, pages
254
260
,
Edinburgh, Scotland
.
Wang
,
Zhiguo
and
Nianwen
Xue
.
2014
.
Joint POS tagging and transition-based constituent parsing in Chinese with non-local features
. In
Proceedings of the 52nd Annual Meeting of the Association for Computational Linguistics (Volume 1: Long Papers)
, pages
733
742
,
Baltimore, MD
.
Wang
,
Zhiguo
and
Chengqing
Zong
.
2013
.
Large-scale word alignment using soft dependency cohesion constraints
.
Transactions of the Association for Computational Linguistics
,
1
:
291
300
.
Warner
,
Colin
,
Ann
Bies
,
Christine
Brisson
, and
Justin
Mott
.
2004
.
Addendum to the Penn treebank II style bracketing guidelines: Biomedical treebank annotation
.
Technical report, University of Pennsylvania
.
Wu
,
Dekai
.
1997
.
Stochastic inversion transduction grammars and bilingual parsing of parallel corpora
.
Computational Linguistics
,
23
(
3
):
377
403
.
Xue
,
Nianwen
,
Ondrej
Bojar
,
Jan
Hajic
,
Martha
Palmer
,
Zdenka
Uresova
, and
Xiuhong
Zhang
.
2014
.
Not an interlingua, but close: Comparison of English AMRS to Chinese and Czech
. In
LREC
, pages
1765
1772
,
Reykjavik, Iceland
.
Xue
,
Nianwen
and
Fei
Xia
.
1998
.
The bracketing guidelines for Penn Chinese treebank project
.
Technical Report IRCS-00-08. University of Pennsylvania
.
Xue
,
Nianwen
,
Fei
Xia
,
Fudong
Chiou
, and
Martha
Palmer
.
2005
.
The Penn Chinese treebank: Phrase structure annotation of a large corpus
.
Natural Language Engineering
,
11
(
2
):
207
238
.
Yang
,
Yaqin
and
Nianwen
Xue
.
2010
.
Chasing the ghost: Recovering empty categories in the Chinese treebank
. In
Proceedings of the 23rd International Conference on Computational Linguistics: Posters
, pages
1382
1390
,
Beijing, China
.
Zhang
,
Min
,
Hongfei
Jiang
,
Aiti
Aw
,
Haizhou
Li
,
Chew Lim
Tan
, and
Sheng
Li
.
2008
.
A tree sequence alignment-based tree-to-tree translation model
. In
Proceedings of ACL-08:HLT
, pages
559
567
,
Columbus, OH
.
Zhang
,
Xiuhong
and
Nianwen
Xue
.
2012
.
Extending and scaling up the Chinese treebank annotation
. In
Proceedings of the Second CIPS-SIGHAN Joint Conference on Chinese Language Processing
, pages
27
34
,
Tianjin
.
Zhu
,
Jingbo
,
Qiang
Li
, and
Tong
Xiao
.
2015
.
Improving syntactic rule extraction through deleting spurious links with translation span alignment
.
Natural Language Engineering
,
21
(
2
):
227
249
.
Zollmann
,
Andreas
and
Ashish
Venugopal
.
2006
.
Syntax augmented machine translation via chart parsing
. In
Proceedings of the SMT Workshop HLT-NAACL
,
New York, NY
.
Zollmann
,
Andreas
,
Ashish
Venugopal
,
Franz Josef
Och
, and
Jay
Ponte
.
2008
.
A systematic comparison of phrase-based, hierarchical and syntax-augmented statistical MT
. In
Proceedings of COLING 2008, the 22nd International Conference on Computational Linguistics
,
volume 1
, pages
1145
1152
,
Manchester, UK
.

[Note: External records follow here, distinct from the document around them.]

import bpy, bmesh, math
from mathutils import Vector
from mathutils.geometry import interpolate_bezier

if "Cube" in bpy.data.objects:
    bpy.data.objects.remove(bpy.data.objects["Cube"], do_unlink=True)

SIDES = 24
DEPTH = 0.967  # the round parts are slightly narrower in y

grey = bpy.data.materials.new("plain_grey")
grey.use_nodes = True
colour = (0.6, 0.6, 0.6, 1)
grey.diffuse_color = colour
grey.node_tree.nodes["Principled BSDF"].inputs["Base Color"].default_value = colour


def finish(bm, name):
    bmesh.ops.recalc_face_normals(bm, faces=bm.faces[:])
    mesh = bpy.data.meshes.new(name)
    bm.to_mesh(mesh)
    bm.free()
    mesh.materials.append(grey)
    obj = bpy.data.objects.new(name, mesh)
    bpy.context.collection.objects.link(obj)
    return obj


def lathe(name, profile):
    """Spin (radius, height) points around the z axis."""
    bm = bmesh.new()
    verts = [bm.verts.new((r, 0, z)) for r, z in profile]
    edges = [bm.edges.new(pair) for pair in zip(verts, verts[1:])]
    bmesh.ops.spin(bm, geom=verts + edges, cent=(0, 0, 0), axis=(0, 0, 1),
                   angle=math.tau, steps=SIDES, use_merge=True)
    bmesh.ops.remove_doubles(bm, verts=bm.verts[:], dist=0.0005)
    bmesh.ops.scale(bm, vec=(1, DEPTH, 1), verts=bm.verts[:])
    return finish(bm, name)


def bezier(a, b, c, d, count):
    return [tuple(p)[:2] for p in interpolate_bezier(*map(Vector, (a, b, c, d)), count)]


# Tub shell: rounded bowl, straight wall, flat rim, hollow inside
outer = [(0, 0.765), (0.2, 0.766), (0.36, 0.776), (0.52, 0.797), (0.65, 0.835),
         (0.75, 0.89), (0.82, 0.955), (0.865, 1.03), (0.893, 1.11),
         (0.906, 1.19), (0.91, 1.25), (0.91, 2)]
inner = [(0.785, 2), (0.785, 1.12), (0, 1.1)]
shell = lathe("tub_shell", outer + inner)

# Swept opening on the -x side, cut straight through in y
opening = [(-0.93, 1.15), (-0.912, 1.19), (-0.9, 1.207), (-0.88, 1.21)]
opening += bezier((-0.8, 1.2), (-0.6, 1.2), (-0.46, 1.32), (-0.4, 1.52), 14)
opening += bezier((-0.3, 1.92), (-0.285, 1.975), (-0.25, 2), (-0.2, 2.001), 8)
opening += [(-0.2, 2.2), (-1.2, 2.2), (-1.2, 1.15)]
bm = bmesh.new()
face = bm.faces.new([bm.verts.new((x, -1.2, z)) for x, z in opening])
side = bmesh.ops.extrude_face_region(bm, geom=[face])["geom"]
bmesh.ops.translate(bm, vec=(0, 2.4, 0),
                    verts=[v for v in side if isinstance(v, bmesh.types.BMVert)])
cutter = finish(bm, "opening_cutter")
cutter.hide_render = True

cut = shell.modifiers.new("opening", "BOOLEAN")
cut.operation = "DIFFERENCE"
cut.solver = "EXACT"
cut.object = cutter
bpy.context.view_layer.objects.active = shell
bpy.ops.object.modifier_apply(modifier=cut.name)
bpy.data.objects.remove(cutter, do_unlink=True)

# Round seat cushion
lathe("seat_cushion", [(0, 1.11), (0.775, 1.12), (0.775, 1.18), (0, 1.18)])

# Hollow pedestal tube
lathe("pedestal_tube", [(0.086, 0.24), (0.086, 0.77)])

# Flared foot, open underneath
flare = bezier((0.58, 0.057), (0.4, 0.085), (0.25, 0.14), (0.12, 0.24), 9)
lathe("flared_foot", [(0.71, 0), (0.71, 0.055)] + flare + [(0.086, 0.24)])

Author notes

Note: Part of Section 2 of this paper has appeared in Deng and Xue (2014c). All the other contents are new.

**

Computer Science Department, Brandeis University, 415 South Street, Waltham MA 02453. E-mail: xuen@brandeis.edu.

This is an open-access article distributed under the terms of the Creative Commons Attribution-NonCommercial-NoDerivatives 4.0 International License, which permits you to copy and redistribute in any medium or format, for non-commercial use only, provided that the original work is not remixed, transformed, or built upon, and that appropriate credit to the original source is given. For a full description of the license, please visit https://creativecommons.org/licenses/by-nc-nd/4.0/legalcode.